By Noor ul ain Ali
Pakistan is facing a major inflation crisis. According to the latest report, the annual inflation rate in Pakistan has risen to 24.5%. Such high level of inflation has sent prices of goods and services soaring. And it is therefore urgent to counter this cost-of-living crisis to protect people’s pockets.
Notably, the crisis affects women and girls disproportionately. Undoubtedly, men and women face different levels of vulnerability to financial shocks. An area where this becomes more pronounced is unpaid caring labor where women carry unevenly more burden than men, with implications for growth. In many households with limited income, the healthcare and education of male family members is prioritized over female members.
Not only this, but inflation is also higher for products and services aimed at women, who are less likely to have salaries that keep pace with inflation.
Similarly, the increase and intensification of unpaid household labor, in addition to the continuous shrinking of public services provision in health, social care and education, due to budget cuts, leads to higher intergenerational costs.
According to the report of ILO, men generally work in greater numbers in industrial sectors and financial business services, which tend to offer better compensation. However, women are more likely to seek “vulnerable employment”, including work in services, agriculture, textile, etc. Given this structure, women find themselves harder hit by the economic crisis, which can intensify their vulnerabilities.
Women, due to limited employment opportunities, are less likely to be hired, and more likely to be fired as compared to men. Reports suggest that employers these days are laying off women in disproportionate numbers.
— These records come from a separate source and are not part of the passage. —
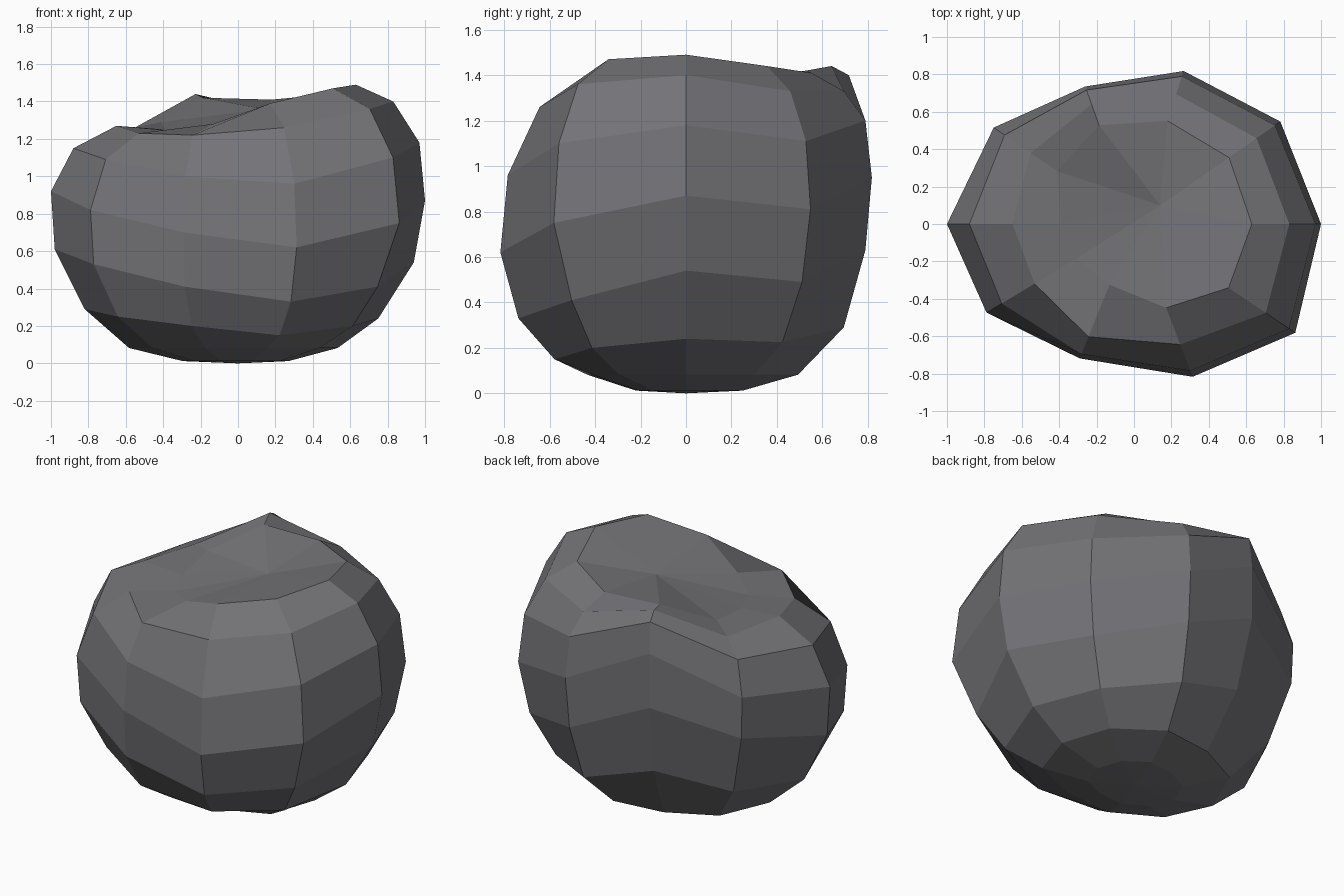
import bpy, bmesh, math
from mathutils import Vector

if "Cube" in bpy.data.objects:
    bpy.data.objects.remove(bpy.data.objects["Cube"])

# Boulder: a 10-sided, 10-band ball whose meridian profiles are pushed out of round
ANGLES = [0, 35, 72, 109.5, 145.5, 180, 211, 248, 291, 326]
BOTTOM = Vector((0, 0, 0))
TOP = Vector((0.14, 0.10, 1.36))          # sunken, off-centre top

# one row per meridian, from lower belly to the rim of the top hollow
RADII = [
    (.75, .94, 1.00, .97, .83, .63),
    (.74, .89, .955, .92, .80, .62),
    (.73, .83, .86, .83, .73, .58),
    (.68, .78, .78, .76, .68, .56),
    (.77, .90, .91, .84, .67, .50),
    (.82, .98, 1.00, .88, .65, .39),
    (.75, .90, .92, .825, .62, .36),
    (.66, .76, .775, .75, .65, .35),
    (.62, .79, .875, .84, .69, .48),
    (.74, .90, 1.04, 1.00, .85, .61),
]
HEIGHTS = [
    (.24, .54, .87, 1.18, 1.40, 1.49),
    (.225, .49, .81, 1.11, 1.33, 1.44),
    (.29, .63, .95, 1.20, 1.33, 1.41),
    (.43, .87, 1.21, 1.40, 1.44, 1.42),
    (.33, .72, .98, 1.19, 1.26, 1.29),
    (.29, .61, .92, 1.15, 1.27, 1.25),
    (.25, .53, .82, 1.09, 1.23, 1.24),
    (.20, .41, .70, 1.00, 1.22, 1.28),
    (.15, .33, .62, .96, 1.26, 1.39),
    (.20, .41, .75, 1.10, 1.36, 1.47),
]


def meridian(angle, radii, heights):
    """Points of one profile, bottom to top, without the two poles."""
    a = math.radians(angle)
    # shallow base rings, derived from the lowest belly ring
    pts = [(radii[0] * .36, .012), (radii[0] * .71, .082)]
    pts += list(zip(radii, heights))
    out = [Vector((r * math.cos(a), r * math.sin(a), z)) for r, z in pts]
    out.append(out[-1].lerp(TOP, .5))     # inner ring of the hollow
    return out


bm = bmesh.new()
columns = [[bm.verts.new(p) for p in meridian(*m)]
           for m in zip(ANGLES, RADII, HEIGHTS)]
low, high = bm.verts.new(BOTTOM), bm.verts.new(TOP)
for i, a in enumerate(columns):
    b = columns[(i + 1) % len(columns)]
    bm.faces.new((low, b[0], a[0]))
    for j in range(len(a) - 1):
        bm.faces.new((a[j], b[j], b[j + 1], a[j + 1]))
    bm.faces.new((a[-1], b[-1], high))
bmesh.ops.recalc_face_normals(bm, faces=bm.faces)

mesh = bpy.data.meshes.new("boulder")
bm.to_mesh(mesh)
bm.free()

# Single stone colour, flat faces
stone = bpy.data.materials.new("dark grey stone")
stone.diffuse_color = (0.175, 0.172, 0.185, 1)
stone.use_nodes = True
stone.node_tree.nodes["Principled BSDF"].inputs["Base Color"].default_value = stone.diffuse_color
mesh.materials.append(stone)
boulder = bpy.data.objects.new("boulder", mesh)
bpy.context.collection.objects.link(boulder)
Furthermore, the recent hike in petrol prices has created a major concern about its impact on women. Keeping in view that for many people the main reason for driving vehicles is to get to work, the lack of adequate resources and access to safe and cheap transportation for women hinders their ability to actively contribute to the country’s economy.
In a phallocentric society like ours, where men are assigned the role of primary breadwinner, women seeking work opportunities find it extremely difficult to secure jobs in traditionally male-dominated sectors.
While the Pakistani government is negotiating with IMF, ‘not so women friendly’ SAPs are expected to make an appearance quite soon, as in the past structural adjustment has often led to spending cuts on important welfare and social development programs specifically designed for women such as education and health care.
Feminists, activists, and academics have pointed out that these biases against certain classes of women under SAPs are rooted in the effects of gender inequality in society on dominant discourses in many disciplines, and economics is no exception.
Scholars and researchers argue that these prejudices against certain class of women in the SAPs become the cause of gender inequality in society in dominant discourses in many fields, and so economics is no exception.
At the same time, financial crises bring to a head the paradoxical position of women within the household. With the growing expenses of education, middle and lower-middle-class girls are more likely to abandon their formal education.
To conclude, it would appear that inflation has far more and serious consequences on women regardless of their socio-economic background. It is a high time for those sitting in the power corridors of the state to reconsider women’s legitimate place in society while devising policies for the development of human resources, the reconstructing the education systems, and the eradication of poverty.